Similarly, the plaintiffs are not entitled to a trial on the issue of whether the defendants adopted the policy to suit their own personal preferences or for the reasons the four Board members indicated in their affidavits. Although the plaintiffs claim that the reasons provided by the defendants (which we have already held are not wholly arbitrary) were not the real reasons for the policy, they have not presented any evidence of their own contradicting the defendants' affidavits. Moreover, the distinction between the defendants' supposedly improper personal preferences and the reasons given by the defendants to justify their policy eludes us. The fact that the EMTs are in uniforms at all or that their uniforms are a particular style in some sense reflects the personal preferences of the defendants. Nevertheless, no one would seriously argue that requiring the plaintiffs to wear a uniform of a particular style violates their substantive-due-process rights. Defendants are the officials responsible under local law for operation of the ambulance service. They have the power to treat hair, or the lack of it, as part of the EMTs' uniform. Their policy may be mistaken or even silly, but it doesn't violate the Fourteenth Amendment.
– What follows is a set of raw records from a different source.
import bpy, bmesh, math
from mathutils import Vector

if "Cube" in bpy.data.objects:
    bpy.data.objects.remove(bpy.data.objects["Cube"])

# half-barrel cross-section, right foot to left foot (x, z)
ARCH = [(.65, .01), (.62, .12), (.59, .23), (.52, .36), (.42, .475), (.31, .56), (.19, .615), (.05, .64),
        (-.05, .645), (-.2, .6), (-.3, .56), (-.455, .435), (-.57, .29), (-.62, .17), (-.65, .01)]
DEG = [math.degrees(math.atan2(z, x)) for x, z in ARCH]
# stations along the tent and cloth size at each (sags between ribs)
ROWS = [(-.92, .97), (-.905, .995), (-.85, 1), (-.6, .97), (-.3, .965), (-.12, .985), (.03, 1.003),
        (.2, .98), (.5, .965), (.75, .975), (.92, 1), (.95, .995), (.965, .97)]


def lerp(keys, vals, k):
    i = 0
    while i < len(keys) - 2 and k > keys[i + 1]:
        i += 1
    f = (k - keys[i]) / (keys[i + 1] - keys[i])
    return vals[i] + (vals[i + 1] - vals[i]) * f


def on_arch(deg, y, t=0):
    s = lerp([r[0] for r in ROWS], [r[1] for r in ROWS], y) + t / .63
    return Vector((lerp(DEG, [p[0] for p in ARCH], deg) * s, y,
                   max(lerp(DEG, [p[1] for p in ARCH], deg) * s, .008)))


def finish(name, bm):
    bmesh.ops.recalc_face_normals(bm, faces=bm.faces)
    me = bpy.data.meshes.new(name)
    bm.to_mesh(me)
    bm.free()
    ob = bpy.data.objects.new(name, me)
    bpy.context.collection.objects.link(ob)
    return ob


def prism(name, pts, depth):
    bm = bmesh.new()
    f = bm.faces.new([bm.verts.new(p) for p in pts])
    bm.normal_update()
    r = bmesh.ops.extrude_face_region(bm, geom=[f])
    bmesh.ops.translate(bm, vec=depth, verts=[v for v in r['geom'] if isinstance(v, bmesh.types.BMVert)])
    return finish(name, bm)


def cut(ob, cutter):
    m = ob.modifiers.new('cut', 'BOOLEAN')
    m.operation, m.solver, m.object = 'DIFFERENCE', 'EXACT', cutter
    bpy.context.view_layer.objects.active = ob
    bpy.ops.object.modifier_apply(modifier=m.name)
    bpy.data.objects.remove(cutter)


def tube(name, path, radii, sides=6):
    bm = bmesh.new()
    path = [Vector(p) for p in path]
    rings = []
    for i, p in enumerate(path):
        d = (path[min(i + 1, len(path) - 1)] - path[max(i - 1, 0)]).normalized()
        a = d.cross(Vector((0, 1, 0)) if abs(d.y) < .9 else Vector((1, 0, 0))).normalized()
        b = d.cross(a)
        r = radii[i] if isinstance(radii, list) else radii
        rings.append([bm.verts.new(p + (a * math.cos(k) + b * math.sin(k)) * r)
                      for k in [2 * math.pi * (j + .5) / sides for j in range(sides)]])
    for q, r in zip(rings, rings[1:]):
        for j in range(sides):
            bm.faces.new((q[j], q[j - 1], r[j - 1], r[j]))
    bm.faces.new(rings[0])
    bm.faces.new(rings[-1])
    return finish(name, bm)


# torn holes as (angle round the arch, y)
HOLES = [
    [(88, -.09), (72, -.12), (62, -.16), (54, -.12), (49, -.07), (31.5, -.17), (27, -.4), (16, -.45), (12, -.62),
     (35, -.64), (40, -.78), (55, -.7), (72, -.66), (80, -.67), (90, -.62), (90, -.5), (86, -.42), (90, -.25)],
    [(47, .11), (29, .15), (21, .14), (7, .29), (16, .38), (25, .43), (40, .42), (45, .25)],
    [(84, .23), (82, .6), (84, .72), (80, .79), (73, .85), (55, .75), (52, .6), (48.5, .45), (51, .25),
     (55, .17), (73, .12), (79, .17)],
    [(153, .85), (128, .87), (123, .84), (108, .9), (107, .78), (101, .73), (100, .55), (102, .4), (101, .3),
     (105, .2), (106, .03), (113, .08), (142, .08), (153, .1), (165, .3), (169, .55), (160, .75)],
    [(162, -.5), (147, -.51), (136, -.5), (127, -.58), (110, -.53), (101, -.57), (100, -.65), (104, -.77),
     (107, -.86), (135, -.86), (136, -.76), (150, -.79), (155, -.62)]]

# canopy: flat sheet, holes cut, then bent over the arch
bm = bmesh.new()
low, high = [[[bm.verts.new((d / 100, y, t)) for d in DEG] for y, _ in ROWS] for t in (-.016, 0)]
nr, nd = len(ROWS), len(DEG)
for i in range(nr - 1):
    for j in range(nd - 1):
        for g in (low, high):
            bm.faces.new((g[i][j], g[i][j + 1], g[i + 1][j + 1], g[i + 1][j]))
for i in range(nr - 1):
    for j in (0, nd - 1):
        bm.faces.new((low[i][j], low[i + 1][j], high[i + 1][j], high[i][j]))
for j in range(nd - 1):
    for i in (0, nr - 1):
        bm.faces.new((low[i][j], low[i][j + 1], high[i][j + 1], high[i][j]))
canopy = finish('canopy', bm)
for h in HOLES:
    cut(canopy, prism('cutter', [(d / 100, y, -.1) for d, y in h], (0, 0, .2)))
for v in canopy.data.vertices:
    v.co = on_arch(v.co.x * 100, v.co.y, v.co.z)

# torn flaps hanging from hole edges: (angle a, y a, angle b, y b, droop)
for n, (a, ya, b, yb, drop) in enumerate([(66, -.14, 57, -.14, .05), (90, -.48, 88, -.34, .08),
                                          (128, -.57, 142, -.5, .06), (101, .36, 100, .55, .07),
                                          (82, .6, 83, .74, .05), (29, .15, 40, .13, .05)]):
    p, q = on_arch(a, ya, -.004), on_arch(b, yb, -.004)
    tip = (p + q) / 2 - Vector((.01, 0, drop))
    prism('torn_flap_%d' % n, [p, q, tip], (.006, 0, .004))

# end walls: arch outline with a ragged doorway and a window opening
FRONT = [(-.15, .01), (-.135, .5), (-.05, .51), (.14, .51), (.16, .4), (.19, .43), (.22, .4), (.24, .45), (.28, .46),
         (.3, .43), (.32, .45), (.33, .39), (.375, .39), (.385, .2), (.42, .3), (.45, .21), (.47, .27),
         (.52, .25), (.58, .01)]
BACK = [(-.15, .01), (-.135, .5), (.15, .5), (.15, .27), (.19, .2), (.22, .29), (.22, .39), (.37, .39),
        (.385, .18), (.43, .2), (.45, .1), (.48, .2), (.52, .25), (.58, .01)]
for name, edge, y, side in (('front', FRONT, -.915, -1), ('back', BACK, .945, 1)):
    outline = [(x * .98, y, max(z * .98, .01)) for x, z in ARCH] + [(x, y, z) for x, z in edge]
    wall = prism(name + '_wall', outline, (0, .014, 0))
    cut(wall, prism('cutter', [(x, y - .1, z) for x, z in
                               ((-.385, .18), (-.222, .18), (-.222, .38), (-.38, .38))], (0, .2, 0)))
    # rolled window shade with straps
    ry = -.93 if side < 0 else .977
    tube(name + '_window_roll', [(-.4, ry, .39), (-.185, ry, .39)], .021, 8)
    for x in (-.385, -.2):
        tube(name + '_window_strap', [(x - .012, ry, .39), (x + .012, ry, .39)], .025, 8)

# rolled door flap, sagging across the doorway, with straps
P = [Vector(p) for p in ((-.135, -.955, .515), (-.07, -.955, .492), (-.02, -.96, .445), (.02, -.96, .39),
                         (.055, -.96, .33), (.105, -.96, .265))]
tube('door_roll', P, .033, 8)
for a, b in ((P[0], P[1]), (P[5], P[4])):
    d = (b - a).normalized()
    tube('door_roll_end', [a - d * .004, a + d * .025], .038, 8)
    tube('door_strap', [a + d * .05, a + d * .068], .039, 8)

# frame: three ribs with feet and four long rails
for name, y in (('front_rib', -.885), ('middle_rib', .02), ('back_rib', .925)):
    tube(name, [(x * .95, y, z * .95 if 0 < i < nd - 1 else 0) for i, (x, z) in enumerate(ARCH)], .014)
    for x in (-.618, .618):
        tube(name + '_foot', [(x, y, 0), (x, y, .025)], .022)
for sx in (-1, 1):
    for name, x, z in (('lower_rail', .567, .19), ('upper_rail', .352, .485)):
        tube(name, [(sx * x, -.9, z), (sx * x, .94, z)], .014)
The District Court did not err in granting the defendants' motion for summary judgment. Consequently, its judgment is affirmed.


We refer to the defendants collectively as the Department


The policy in its entirety reads as follows:

All EMT personnel shall be neat appearing and well groomed while in uniform. Uniforms shall be kept neat and clean at all times when possible. Care should be taken to notify supervising personnel when uniforms are threadbare or faded. All personnel should report for duty clean shaven with neat and trimmed haircuts. Male personnel shall maintain hairlengths so that there is not hair extending over the collar or extending over one half the ear, with no sideburns longer than the lower lobe of the ear. No employee will wear a beard or mustache while in EMT uniform. No porkchop sideburns are acceptable. Hair will be neatly groomed and will not present a ragged or unkept appearance. Hair coloring if used must appear natural. Any changes that this memo presents from the present policy will take effect August 15, 1990.

Note: Policy on female grooming and uniforms shall be forthcoming for female employees.


The Hon. George Howard, Jr., United States District Judge for the Eastern and Western Districts of Arkansas